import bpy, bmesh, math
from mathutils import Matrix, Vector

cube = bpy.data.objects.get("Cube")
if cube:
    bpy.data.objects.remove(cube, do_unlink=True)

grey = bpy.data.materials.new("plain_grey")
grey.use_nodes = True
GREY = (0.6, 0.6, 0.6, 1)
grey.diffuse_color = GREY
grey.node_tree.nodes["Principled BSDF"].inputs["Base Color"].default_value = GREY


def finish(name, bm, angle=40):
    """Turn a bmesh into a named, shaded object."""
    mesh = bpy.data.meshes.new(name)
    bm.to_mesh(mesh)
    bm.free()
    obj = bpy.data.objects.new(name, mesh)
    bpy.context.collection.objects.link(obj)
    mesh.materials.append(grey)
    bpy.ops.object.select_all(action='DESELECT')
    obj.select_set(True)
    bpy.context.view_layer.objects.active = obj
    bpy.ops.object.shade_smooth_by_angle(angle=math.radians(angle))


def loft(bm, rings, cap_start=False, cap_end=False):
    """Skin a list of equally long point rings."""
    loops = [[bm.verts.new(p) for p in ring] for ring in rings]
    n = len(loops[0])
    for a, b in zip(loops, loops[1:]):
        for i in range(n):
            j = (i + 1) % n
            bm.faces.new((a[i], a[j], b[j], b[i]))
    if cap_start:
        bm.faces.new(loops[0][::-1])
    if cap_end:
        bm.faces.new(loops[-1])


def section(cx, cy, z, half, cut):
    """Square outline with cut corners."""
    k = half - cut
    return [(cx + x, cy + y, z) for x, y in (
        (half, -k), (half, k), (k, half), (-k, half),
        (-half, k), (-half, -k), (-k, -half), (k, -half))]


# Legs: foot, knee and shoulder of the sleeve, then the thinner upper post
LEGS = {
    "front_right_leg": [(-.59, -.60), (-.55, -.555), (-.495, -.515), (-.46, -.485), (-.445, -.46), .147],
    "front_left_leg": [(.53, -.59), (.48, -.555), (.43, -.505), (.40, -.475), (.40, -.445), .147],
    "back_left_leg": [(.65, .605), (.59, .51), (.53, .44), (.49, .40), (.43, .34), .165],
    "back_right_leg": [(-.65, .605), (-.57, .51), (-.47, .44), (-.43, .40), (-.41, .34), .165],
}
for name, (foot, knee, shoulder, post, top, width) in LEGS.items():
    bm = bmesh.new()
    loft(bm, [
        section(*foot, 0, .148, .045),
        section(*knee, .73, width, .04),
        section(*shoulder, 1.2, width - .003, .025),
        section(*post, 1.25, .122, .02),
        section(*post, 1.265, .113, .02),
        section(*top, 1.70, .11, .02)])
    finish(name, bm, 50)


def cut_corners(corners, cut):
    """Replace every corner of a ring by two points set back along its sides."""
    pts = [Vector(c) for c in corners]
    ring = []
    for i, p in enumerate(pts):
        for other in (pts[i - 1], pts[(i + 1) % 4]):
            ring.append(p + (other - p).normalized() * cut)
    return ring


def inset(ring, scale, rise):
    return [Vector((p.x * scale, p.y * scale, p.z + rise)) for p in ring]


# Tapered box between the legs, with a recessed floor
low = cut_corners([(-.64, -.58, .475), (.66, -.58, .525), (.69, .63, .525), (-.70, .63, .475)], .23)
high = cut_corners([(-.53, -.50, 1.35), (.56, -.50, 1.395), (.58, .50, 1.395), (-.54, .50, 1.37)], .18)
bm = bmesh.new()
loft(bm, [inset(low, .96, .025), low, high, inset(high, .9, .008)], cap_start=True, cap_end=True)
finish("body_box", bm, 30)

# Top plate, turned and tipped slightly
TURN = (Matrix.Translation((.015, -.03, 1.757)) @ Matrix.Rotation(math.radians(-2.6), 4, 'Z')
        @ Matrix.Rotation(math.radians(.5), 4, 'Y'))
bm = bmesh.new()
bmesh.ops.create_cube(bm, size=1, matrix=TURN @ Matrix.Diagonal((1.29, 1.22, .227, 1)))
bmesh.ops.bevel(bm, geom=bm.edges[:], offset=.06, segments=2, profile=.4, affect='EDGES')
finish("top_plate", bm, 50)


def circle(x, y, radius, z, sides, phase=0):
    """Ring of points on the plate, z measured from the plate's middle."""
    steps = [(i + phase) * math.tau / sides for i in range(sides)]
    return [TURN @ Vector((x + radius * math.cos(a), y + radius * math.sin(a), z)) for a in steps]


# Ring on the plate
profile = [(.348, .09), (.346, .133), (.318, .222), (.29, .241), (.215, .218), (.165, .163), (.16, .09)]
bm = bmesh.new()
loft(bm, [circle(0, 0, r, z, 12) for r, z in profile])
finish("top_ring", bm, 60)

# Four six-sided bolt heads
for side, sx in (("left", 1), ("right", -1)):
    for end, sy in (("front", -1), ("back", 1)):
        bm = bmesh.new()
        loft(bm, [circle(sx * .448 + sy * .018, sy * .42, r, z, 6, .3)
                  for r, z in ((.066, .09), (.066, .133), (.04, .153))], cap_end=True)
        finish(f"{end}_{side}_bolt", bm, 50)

### Task objective
What belongs in the answer is each line from the listing above that contains "points".

### Result
    """Replace every corner of a ring by two points set back along its sides."""
    """Ring of points on the plate, z measured from the plate's middle."""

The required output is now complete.